[Assigned task] Extract exactly those lines that lie between the start of the material and the line with "bm.faces.new((a[i], a[j], b[j], b[i]))", including both boundary lines and no others.

[Data for review]
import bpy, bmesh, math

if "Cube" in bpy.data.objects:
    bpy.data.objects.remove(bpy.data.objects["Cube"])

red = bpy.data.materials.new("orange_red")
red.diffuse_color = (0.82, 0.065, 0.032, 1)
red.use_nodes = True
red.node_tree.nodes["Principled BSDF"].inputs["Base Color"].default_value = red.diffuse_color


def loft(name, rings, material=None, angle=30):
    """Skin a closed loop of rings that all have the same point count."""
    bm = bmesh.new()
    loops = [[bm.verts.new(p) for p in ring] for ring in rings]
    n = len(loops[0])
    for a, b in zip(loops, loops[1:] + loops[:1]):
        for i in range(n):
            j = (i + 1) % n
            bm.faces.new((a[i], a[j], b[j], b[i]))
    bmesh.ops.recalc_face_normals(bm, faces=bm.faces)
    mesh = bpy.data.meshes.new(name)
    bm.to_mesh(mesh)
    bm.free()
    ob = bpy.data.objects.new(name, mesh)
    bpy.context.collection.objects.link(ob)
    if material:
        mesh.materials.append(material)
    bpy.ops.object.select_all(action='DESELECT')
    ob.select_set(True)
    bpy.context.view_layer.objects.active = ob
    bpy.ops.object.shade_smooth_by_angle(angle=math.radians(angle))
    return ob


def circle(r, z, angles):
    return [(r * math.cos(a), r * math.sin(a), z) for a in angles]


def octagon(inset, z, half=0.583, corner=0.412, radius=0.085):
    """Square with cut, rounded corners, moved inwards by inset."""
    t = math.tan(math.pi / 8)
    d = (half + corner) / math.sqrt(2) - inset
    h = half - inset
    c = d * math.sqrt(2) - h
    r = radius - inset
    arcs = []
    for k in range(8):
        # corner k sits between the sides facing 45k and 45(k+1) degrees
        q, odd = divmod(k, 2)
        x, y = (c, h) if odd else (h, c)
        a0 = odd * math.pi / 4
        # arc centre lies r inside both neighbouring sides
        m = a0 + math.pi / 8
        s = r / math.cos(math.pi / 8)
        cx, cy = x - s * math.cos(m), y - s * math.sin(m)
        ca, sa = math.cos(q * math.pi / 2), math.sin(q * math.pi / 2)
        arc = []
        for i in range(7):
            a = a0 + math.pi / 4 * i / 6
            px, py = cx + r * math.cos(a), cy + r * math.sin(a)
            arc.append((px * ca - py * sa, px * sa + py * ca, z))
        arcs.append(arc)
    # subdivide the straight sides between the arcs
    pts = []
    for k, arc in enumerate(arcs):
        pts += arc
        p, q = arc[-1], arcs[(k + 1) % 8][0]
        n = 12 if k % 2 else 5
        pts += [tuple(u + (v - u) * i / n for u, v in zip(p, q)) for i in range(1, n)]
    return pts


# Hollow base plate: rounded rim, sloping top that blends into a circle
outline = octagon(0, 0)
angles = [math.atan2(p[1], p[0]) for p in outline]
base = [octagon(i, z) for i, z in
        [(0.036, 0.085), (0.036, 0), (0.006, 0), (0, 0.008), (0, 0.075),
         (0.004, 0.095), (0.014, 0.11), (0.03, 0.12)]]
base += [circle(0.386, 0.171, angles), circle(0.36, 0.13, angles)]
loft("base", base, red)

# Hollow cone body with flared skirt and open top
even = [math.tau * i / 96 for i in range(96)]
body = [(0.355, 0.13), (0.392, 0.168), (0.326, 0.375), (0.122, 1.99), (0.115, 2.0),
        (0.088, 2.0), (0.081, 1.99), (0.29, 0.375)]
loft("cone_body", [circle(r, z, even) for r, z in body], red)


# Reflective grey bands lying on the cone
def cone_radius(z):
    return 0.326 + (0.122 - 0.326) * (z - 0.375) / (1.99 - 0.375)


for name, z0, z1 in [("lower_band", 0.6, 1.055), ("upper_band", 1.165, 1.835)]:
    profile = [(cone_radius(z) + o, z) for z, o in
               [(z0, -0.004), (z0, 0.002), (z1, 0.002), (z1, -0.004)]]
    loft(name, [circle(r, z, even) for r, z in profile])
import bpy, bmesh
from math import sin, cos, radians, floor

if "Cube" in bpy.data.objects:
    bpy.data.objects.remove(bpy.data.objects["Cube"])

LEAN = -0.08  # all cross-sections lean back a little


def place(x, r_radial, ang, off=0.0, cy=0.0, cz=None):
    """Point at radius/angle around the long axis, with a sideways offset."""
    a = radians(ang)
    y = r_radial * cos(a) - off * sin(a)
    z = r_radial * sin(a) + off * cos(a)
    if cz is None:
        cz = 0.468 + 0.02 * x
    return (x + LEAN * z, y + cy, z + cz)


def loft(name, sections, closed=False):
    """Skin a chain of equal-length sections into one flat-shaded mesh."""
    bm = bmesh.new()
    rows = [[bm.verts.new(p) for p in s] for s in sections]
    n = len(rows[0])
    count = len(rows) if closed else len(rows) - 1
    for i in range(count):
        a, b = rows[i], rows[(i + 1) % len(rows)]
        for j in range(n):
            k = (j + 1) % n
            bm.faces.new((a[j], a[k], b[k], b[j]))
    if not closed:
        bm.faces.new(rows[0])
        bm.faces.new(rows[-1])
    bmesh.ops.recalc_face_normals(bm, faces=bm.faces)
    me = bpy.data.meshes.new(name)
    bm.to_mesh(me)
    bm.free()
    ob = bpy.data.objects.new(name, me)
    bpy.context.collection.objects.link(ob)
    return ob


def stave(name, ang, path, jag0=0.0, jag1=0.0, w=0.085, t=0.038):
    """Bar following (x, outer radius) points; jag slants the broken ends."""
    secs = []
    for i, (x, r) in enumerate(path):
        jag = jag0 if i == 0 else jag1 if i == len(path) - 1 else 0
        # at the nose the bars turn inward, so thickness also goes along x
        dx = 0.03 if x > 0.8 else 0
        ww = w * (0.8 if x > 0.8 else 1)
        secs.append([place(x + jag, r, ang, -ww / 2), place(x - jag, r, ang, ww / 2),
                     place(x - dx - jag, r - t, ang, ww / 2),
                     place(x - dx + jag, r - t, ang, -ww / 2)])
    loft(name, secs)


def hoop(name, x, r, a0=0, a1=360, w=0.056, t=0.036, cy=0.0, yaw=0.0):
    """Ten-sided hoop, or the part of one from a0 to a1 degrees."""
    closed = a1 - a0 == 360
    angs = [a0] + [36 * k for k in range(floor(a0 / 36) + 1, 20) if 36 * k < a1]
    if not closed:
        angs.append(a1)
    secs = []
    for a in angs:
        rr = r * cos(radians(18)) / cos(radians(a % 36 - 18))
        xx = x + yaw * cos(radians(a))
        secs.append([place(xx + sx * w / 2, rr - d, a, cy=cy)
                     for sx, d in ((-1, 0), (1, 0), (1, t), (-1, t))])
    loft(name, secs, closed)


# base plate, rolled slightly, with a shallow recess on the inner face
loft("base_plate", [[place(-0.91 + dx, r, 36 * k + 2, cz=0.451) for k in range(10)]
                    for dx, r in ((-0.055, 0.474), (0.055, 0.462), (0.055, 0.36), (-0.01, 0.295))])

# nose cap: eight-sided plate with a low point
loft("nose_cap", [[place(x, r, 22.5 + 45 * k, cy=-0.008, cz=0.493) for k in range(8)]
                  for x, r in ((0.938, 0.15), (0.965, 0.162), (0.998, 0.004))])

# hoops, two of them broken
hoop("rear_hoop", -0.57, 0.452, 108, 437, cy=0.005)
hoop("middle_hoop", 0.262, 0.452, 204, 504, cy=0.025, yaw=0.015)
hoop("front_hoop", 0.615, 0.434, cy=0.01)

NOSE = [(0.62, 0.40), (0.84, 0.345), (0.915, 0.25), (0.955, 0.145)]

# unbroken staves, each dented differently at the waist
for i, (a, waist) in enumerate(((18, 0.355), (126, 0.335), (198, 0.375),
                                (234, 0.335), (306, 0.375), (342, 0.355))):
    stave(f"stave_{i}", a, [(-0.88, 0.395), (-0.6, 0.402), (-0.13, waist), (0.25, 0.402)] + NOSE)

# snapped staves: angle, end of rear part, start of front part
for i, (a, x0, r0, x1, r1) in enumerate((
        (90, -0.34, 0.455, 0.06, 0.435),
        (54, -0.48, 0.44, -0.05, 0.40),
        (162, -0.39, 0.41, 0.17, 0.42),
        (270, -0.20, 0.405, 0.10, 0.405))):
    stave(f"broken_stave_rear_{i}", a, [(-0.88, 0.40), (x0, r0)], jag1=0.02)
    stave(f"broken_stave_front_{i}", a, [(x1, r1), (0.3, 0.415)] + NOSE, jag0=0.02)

[Reply to the exercise]
import bpy, bmesh, math

if "Cube" in bpy.data.objects:
    bpy.data.objects.remove(bpy.data.objects["Cube"])

red = bpy.data.materials.new("orange_red")
red.diffuse_color = (0.82, 0.065, 0.032, 1)
red.use_nodes = True
red.node_tree.nodes["Principled BSDF"].inputs["Base Color"].default_value = red.diffuse_color


def loft(name, rings, material=None, angle=30):
    """Skin a closed loop of rings that all have the same point count."""
    bm = bmesh.new()
    loops = [[bm.verts.new(p) for p in ring] for ring in rings]
    n = len(loops[0])
    for a, b in zip(loops, loops[1:] + loops[:1]):
        for i in range(n):
            j = (i + 1) % n
            bm.faces.new((a[i], a[j], b[j], b[i]))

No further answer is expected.